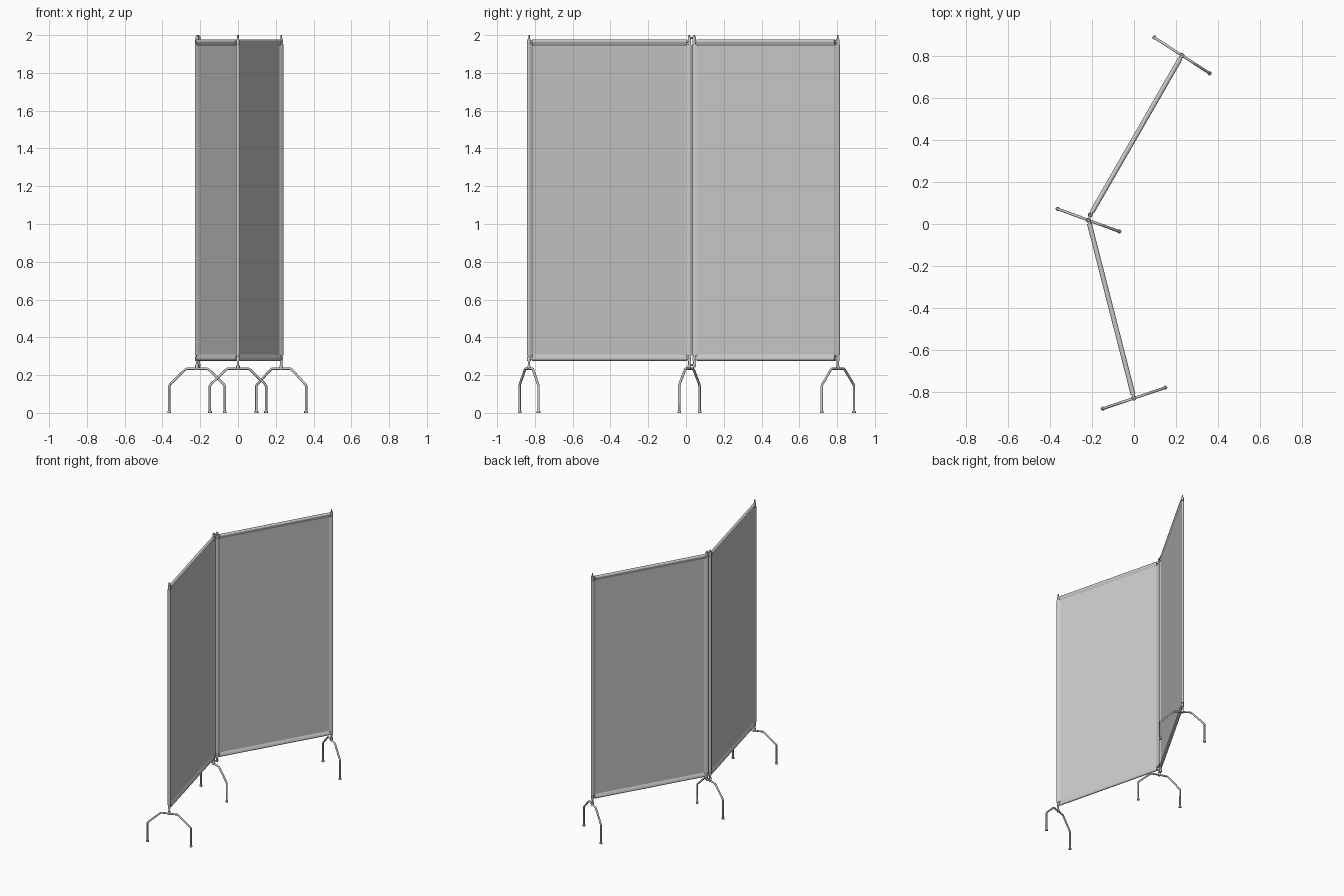
import bpy, bmesh, math
from mathutils import Vector

if "Cube" in bpy.data.objects:
    bpy.data.objects.remove(bpy.data.objects["Cube"])

Z_LOW, Z_HIGH = 0.287, 1.966     # rail centre heights
UP = Vector((0, 0, 1))


def finish(name, bm):
    bmesh.ops.recalc_face_normals(bm, faces=bm.faces)
    me = bpy.data.meshes.new(name)
    bm.to_mesh(me)
    bm.free()
    ob = bpy.data.objects.new(name, me)
    bpy.context.collection.objects.link(ob)
    for p in me.polygons:
        p.use_smooth = True
    me.set_sharp_from_angle(angle=math.radians(35))
    return ob


def tube(name, points, r):
    cu = bpy.data.curves.new(name, 'CURVE')
    cu.dimensions = '3D'
    cu.bevel_depth = r
    cu.bevel_resolution = 3
    cu.use_fill_caps = True
    sp = cu.splines.new('POLY')
    sp.points.add(len(points) - 1)
    for p, c in zip(sp.points, points):
        p.co = (*c, 1)
    ob = bpy.data.objects.new(name, cu)
    bpy.context.collection.objects.link(ob)
    return ob


def prism(name, profile, origin, ax, ay, sweep):
    bm = bmesh.new()
    f = bm.faces.new([bm.verts.new(origin + ax * a + ay * b) for a, b in profile])
    ext = bmesh.ops.extrude_face_region(bm, geom=[f])
    bmesh.ops.translate(bm, vec=sweep, verts=[v for v in ext['geom'] if isinstance(v, bmesh.types.BMVert)])
    return finish(name, bm)


def hem_profile(r=0.0115, length=0.032, t=0.002):
    # fabric wrapped round a tube and stitched flat
    arc = [(r * math.cos(a), r * math.sin(a))
           for a in (math.radians(70 + 22 * i) for i in range(11))]
    return arc + [(length * 0.6, -t * 2), (length * 0.7, -t), (length * 0.7, t), (length * 0.6, t * 2)]


def panel(name, a, b):
    a, b = Vector((*a, 0)), Vector((*b, 0))
    u = (b - a).normalized()
    n = u.cross(UP)
    length = (b - a).length
    g = 0.017                     # open corner gap
    lo, hi = UP * Z_LOW, UP * Z_HIGH
    # frame tubes
    for end, p in (("inner", a), ("outer", b)):
        tube(f"{name}_{end}_post", [p + UP * 0.24, p + UP * 1.985], 0.0065)
        tube(f"{name}_{end}_pin", [p + UP * 1.98, p + UP * 2.0], 0.004)
        for z in (Z_LOW, Z_HIGH):
            tube(f"{name}_{end}_corner_sleeve", [p + UP * (z - 0.012), p + UP * (z + 0.012)], 0.010)
    for z in (lo, hi):
        tube(f"{name}_rail", [a + z, b + z], 0.007)
    # fabric hems on four sides
    prof = hem_profile()
    h = Z_HIGH - Z_LOW - 2 * g
    for end, p, d in (("inner", a, u), ("outer", b, -u)):
        prism(f"{name}_{end}_hem", prof, p + lo + UP * g, d, n, UP * h)
    for end, z, d in (("bottom", lo, UP), ("top", hi, -UP)):
        prism(f"{name}_{end}_hem", prof, a + z + u * g, d, n, u * (length - 2 * g))
    # fabric sheet
    t = 0.002
    prism(f"{name}_fabric", [(0.012, -t), (length - 0.012, -t), (length - 0.012, t), (0.012, t)],
          a + lo + UP * 0.012, u, n, UP * (Z_HIGH - Z_LOW - 0.024))


def foot(name, centre, tip):
    c, d = Vector((*centre, 0)), Vector((*tip, 0))
    half = [(0.157, 0.004), (0.157, 0.142), (0.150, 0.153), (0.068, 0.228), (0.056, 0.234)]
    pts = [(-s, z) for s, z in half] + half[::-1]
    d.normalize()
    tube(name + "_leg", [c + d * s + UP * z for s, z in pts], 0.0065)
    for s in (-0.157, 0.157):
        e = c + d * s
        tube(name + "_pad", [e, e + UP * 0.01], 0.010)
    # socket that takes the post
    tube(name + "_socket", [c + UP * 0.228, c + UP * 0.25], 0.0095)


A, B = (-0.217, 0.018), (0.0, -0.831)
C, D = (-0.208, 0.044), (0.229, 0.804)
panel("front_panel", A, B)
panel("rear_panel", C, D)

foot("front_foot", B, (0.149, 0.05))
foot("middle_foot", A, (0.147, -0.054))
foot("rear_foot", D, (0.131, -0.085))

# links that couple the two middle posts
for z in (0.253, 1.985):
    tube("hinge_link", [Vector((*A, z)), Vector((*C, z))], 0.005)
    for p in (A, C):
        tube("hinge_collar", [Vector((*p, z - 0.007)), Vector((*p, z + 0.007))], 0.009)
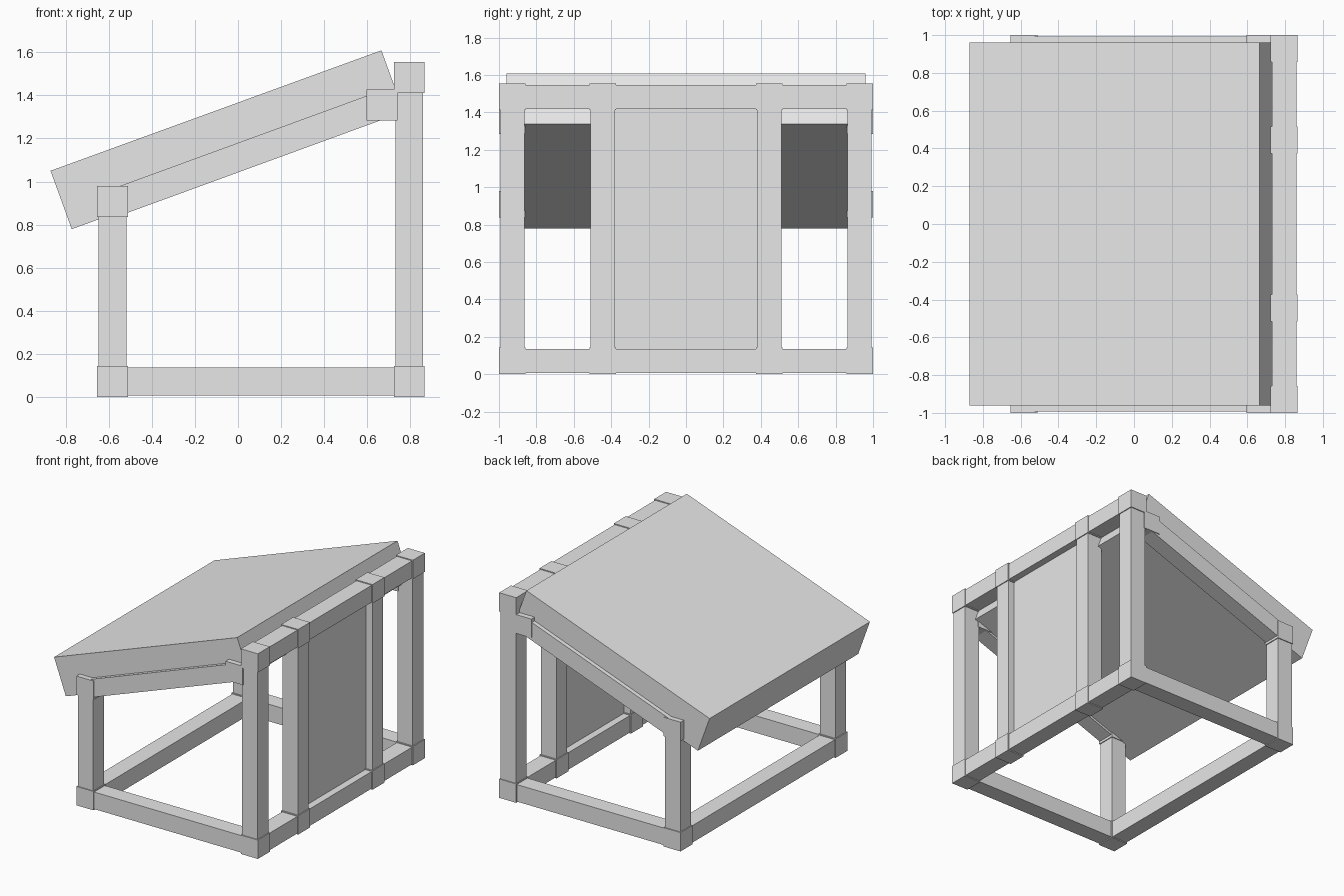
import bpy
import math

cube = bpy.data.objects.get("Cube")
if cube:
    bpy.data.objects.remove(cube, do_unlink=True)

grey = bpy.data.materials.new("plain_grey")
grey.use_nodes = True
grey.diffuse_color = (0.8, 0.8, 0.8, 1)
grey.node_tree.nodes["Principled BSDF"].inputs["Base Color"].default_value = (0.8, 0.8, 0.8, 1)


def box(name, center, size, tilt=0.0):
    """Box of a given size, tilted about the y axis."""
    bpy.ops.mesh.primitive_cube_add(size=1, location=center, rotation=(0, tilt, 0))
    ob = bpy.context.object
    ob.name = name
    ob.scale = size
    ob.data.materials.append(grey)
    return ob


JOINT = 0.143    # connector cube
BEAM = 0.129     # posts and rails
LOW = JOINT / 2
TALL = 1.483     # centre height of the tall side's top rail
XL, XR = -0.583, 0.795
YE, YM = 0.9285, 0.445


def joint(name, x, y, z):
    box(name, (x, y, z), (JOINT, JOINT, JOINT))


# Tall wall: posts with connectors at both ends
for y in (-YE, -YM, YM, YE):
    box("tall_post", (XR, y, (LOW + TALL) / 2), (BEAM, BEAM, TALL - LOW))
    joint("tall_post_foot", XR, y, LOW)
    joint("tall_post_cap", XR, y, TALL)

# Long rails
for name, x, z in (("tall_bottom_rail", XR, LOW), ("tall_top_rail", XR, TALL),
                   ("low_bottom_rail", XL, LOW)):
    box(name, (x, 0, z), (BEAM, 2 * YE, BEAM))

# Wall panel set between the middle posts
box("wall_panel", (XR, 0, (LOW + TALL) / 2), (0.02, 2 * YM - 0.1, TALL - LOW))

# End frames: low post, floor rail and sloping rafter
low_z, high_x, high_z = 0.908, 0.668, 1.355
rafter_z = low_z - 0.01
slope = math.atan2(high_z - rafter_z, high_x - XL)
for y in (-YE, YE):
    box("low_post", (XL, y, (LOW + low_z) / 2), (BEAM, BEAM, low_z - LOW))
    joint("low_post_foot", XL, y, LOW)
    joint("low_post_cap", XL, y, low_z)
    box("floor_rail", ((XL + XR) / 2, y, LOW), (XR - XL, BEAM, BEAM))
    joint("rafter_bracket", high_x, y, high_z)
    box("rafter", ((XL + high_x) / 2, y, (rafter_z + high_z) / 2),
        (math.hypot(high_x - XL, high_z - rafter_z), BEAM, BEAM), -slope)

# Thick sloping roof slab
box("roof", (-0.053, 0, 1.194), (1.634, 1.92, 0.288), -math.radians(20))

WORK INSTRUCTIONS:
Across the records above, count each line that holds the word "True" and give only the resulting number.

TASK SOLUTION:
4